Andres J. Acosta, M.D., Ph.D.

Andres Acosta, M.D., Ph.D., received a Center for Individualized Medicine Gerstner Family Career Development Award in 2017.
  • Consultant, Division of Gastroenterology and Hepatology, Department of Medicine
  • Assistant Professor of Medicine, Mayo Clinic College of Medicine and Science
  • Area of research: Obesity, food intake regulation
  • Laboratory: Precision Medicine for Obesity

What sparked your interest in individualized medicine?

I am a passionate physician-scientist focused on understanding and curing obesity. My passion for obesity and metabolic diseases started during medical school. It led me to pursue and complete a Ph.D. and, subsequently, a gastroenterology fellowship combined with postdoctoral training in food intake regulation and obesity in the laboratory of Michael Camilleri, M.D., funded by a T32 training grant from the National Institutes of Health (NIH).

During my postdoctoral training, my most significant finding was the identification of obesity-related phenotypes. Identifying these phenotypes can conceivably lead to individualized obesity treatments tailored to the specific disturbances of function in individual patients — laying the groundwork for precision medicine for obesity.

What is your focus as a Gerstner Family Career Development Award recipient?

Weight-loss results with current treatments — including medications, endoscopy and surgery — are highly variable.

Patients who respond to each treatment achieve significant weight loss (more than 15% total-body weight loss); this degree of weight loss reduces cardiovascular mortality and other obesity-related comorbidities. However, it is unknown or unpredictable who will be the best responders to each treatment.
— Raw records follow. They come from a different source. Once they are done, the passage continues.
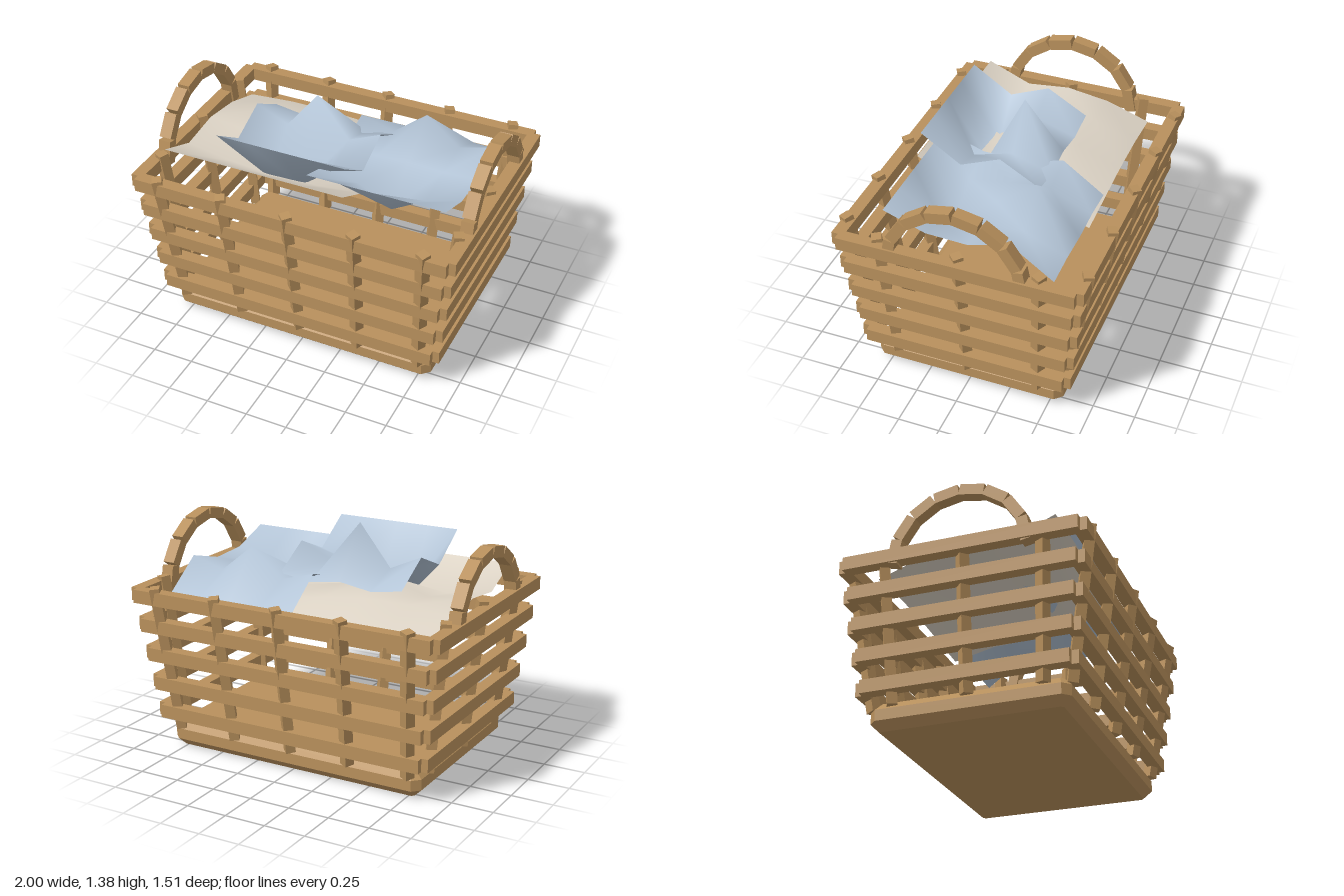
import * as THREE from 'three';

const wood = new THREE.MeshStandardMaterial({ color: 0xb8905c });
wood.name = 'wood';
const blue = new THREE.MeshStandardMaterial({ color: 0xb4c5d7, side: THREE.DoubleSide });
blue.name = 'blue cloth';
const cream = new THREE.MeshStandardMaterial({ color: 0xdcd3c5, side: THREE.DoubleSide });
cream.name = 'cream cloth';

function add(parent, name, geometry, material, x = 0, y = 0, z = 0) {
  const mesh = new THREE.Mesh(geometry, material);
  mesh.name = name;
  mesh.position.set(x, y, z);
  parent.add(mesh);
  return mesh;
}

// Bevelled base slab with clipped corners
function baseGeometry() {
  const w = 0.78, d = 0.53, c = 0.015;
  const shape = new THREE.Shape([
    [w, -d + c], [w, d - c], [w - c, d], [-w + c, d],
    [-w, d - c], [-w, -d + c], [-w + c, -d], [w - c, -d],
  ].map(([x, y]) => new THREE.Vector2(x, y)));
  const g = new THREE.ExtrudeGeometry(shape, {
    depth: 0.065, bevelEnabled: true, bevelSize: 0.05, bevelThickness: 0.05, bevelSegments: 1,
  });
  g.rotateX(-Math.PI / 2);
  return g.translate(0, 0.05, 0);
}

// Square post leaning from a low point to a high point
function addPost(parent, low, high, twist) {
  const a = new THREE.Vector3(...low), b = new THREE.Vector3(...high);
  const dir = b.clone().sub(a);
  const g = new THREE.BoxGeometry(0.058, dir.length(), 0.058).rotateY(twist);
  const post = add(parent, 'post', g, wood);
  post.position.copy(a).add(b).multiplyScalar(0.5);
  post.quaternion.setFromUnitVectors(new THREE.Vector3(0, 1, 0), dir.normalize());
}

// Crumpled cloth: a sheet lifted by rows of heights, back row first
function addCloth(parent, name, material, [x0, x1], [z0, z1], rows) {
  const g = new THREE.PlaneGeometry(x1 - x0, z1 - z0, rows[0].length - 1, rows.length - 1);
  g.rotateX(-Math.PI / 2);
  rows.flat().forEach((y, i) => g.attributes.position.setY(i, y));
  g.computeVertexNormals();
  add(parent, name, g, material, (x0 + x1) / 2, 0, (z0 + z1) / 2);
}

export function createModel() {
  const model = new THREE.Group();
  model.name = 'laundry basket';
  add(model, 'base', baseGeometry(), wood);

  // Five rings of slats, widening upward
  const slats = new THREE.Group();
  slats.name = 'slats';
  model.add(slats);
  const t = 0.075, h = 0.08;
  for (const [y, x, z] of [
    [0.235, 0.9, 0.645], [0.417, 0.922, 0.667], [0.602, 0.947, 0.69],
    [0.785, 0.972, 0.713], [0.965, 1.0, 0.737],
  ]) {
    for (const s of [-1, 1]) {
      add(slats, 'longSlat', new THREE.BoxGeometry(2 * x - 0.08, h, t), wood, 0, y, s * (z - t / 2));
      add(slats, 'shortSlat', new THREE.BoxGeometry(t, h, 2 * z - 0.08), wood, s * (x - t / 2), y, 0);
    }
  }

  // Leaning posts
  const posts = new THREE.Group();
  posts.name = 'posts';
  model.add(posts);
  for (const s of [-1, 1]) {
    for (let i = -2; i <= 2; i++) {
      const twist = Math.PI / 4 + Math.sign(i) * s * 0.3;
      addPost(posts, [i * 0.38, 0.13, s * 0.575], [i * 0.41, 1.03, s * 0.715], twist);
    }
    for (let i = -1; i <= 1; i++) {
      const twist = Math.PI / 4 - i * s * 0.3;
      addPost(posts, [s * 0.825, 0.13, i * 0.435], [s * 0.93, 1.03, i * 0.475], twist);
    }
  }

  // Arched handles made of straight blocks
  for (const s of [-1, 1]) {
    const handle = new THREE.Group();
    handle.name = s > 0 ? 'leftHandle' : 'rightHandle';
    handle.position.set(s * 0.95, 0.915, 0);
    model.add(handle);
    const r = 0.392;
    for (let i = 0; i < 8; i++) {
      const a = (i + 0.5) * Math.PI / 8;
      const block = add(handle, 'handleBlock', new THREE.BoxGeometry(0.075, 0.066, 0.148), wood,
        0, r * Math.sin(a), r * Math.cos(a));
      block.rotation.x = Math.PI / 2 - a;
    }
  }

  // Heap of crumpled cloths
  addCloth(model, 'creamCloth', cream, [-0.87, 0.26], [-0.53, 0.53], [
    [0.9, 0.92, 0.92, 0.9, 0.88],
    [0.99, 1.02, 1.02, 0.98, 0.94],
    [1.03, 1.0, 1.09, 1.0, 0.95],
    [1.0, 0.95, 0.93, 0.94, 0.97],
    [1.11, 1.11, 1.11, 1.11, 1.11],
  ]);
  addCloth(model, 'sideBlueCloth', blue, [0.01, 0.845], [-0.53, 0.47], [
    [0.94, 0.95, 0.94, 0.95, 0.94],
    [1.12, 1.06, 1.23, 1.06, 1.12],
    [1.05, 1.04, 1.05, 1.04, 1.05],
    [1.06, 1.0, 0.88, 1.0, 1.06],
    [1.15, 1.15, 1.15, 1.15, 1.15],
  ]);
  addCloth(model, 'topBlueCloth', blue, [-0.535, 0.262], [-0.23, 0.5], [
    [1.08, 1.05, 1.08, 1.05, 1.08],
    [1.22, 1.13, 1.38, 1.13, 1.22],
    [1.12, 0.9, 0.9, 1.06, 1.12],
    [1.28, 1.28, 1.28, 1.28, 1.28],
  ]);
  return model;
}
Thus, there is a critical need to individualize obesity management — that is, to identify the "responders" to each treatment — and move from a best-guess approach to the right intervention for the right patient.

Based on a study of more than 500 patients, my team recently subclassified obesity into different phenotypes based on dysfunctions in gastric motility, satiation, satiety, psychological, energy expenditure and other factors. We hypothesize that obesity-related phenotypes predict weight loss to pharmacotherapy and device interventions.

To test our hypothesis, my team has proposed three aims:

  • Individualize obesity management. Individualized management will allow us to determine whether the obesity-related phenotypes predict weight loss to pharmacotherapy in obesity.
  • Omics and obesity-related phenotypes. We're working to identify genetic variants, novel targets or pathways, pharmacogenomics, and metabolites associated with obesity-related phenotypes that may predict weight loss or side effects.
  • Function of the gut-brain axis. Studying this axis will help us understand the differences in satiation and satiety in association with different obesity phenotypes.

How will your research improve patient care?

Individualized medicine initiatives are mainly focusing on rare diseases or cancer; very little has been attempted to individualize noncommunicable chronic diseases such as obesity and diabetes.

My team proposes an in-depth individualized medicine program for obesity that is supported by robust preliminary data and has a clear pathway to identify genotype and phenotype-based actionable biomarkers, or "companion diagnostics," as personalized medicine tests for obesity.

My research encompasses many key areas of individualized medicine. Additionally, my team applies pharmacogenomics principles in obesity to better understand the individual pathogenesis of each group within obesity, reduce treatment heterogeneity, and decrease the treatments' side effects.

Finally, my research goal of stratifying obesity will support the development of personalized drugs to treat obesity; this approach likely will generate safer and more efficacious medications.

All these benefits will improve the weight loss and comorbidities outcomes, increase treatment adherence and result in prevention of disease progression, consistent with the NIH's Precision Medicine Initiative.

How has the Gerstner Family Career Development Award helped advance your research?

The funding for this award has launched my career in individualized medicine as a unique physician-scientist in the field of obesity. It has supported the development of tailored obesity medicine. The award was critical to bridge the transition between my postdoctoral training and independence as a physician scientist, and allowed me to successfully compete and obtain an NIH K23 career development award.

Why did you choose Mayo Clinic to explore research?

Mayo Clinic's emphasis on the idea that the best interest of the patient is the only interest to be considered drives my research to be patient-centered. At Mayo, research and research translation are key, and I am delighted to have the opportunity to bring the questions from my patients to my lab and then from the lab back to the patients — real translational research to improve patient care. In my case, that means bringing precision medicine for obesity.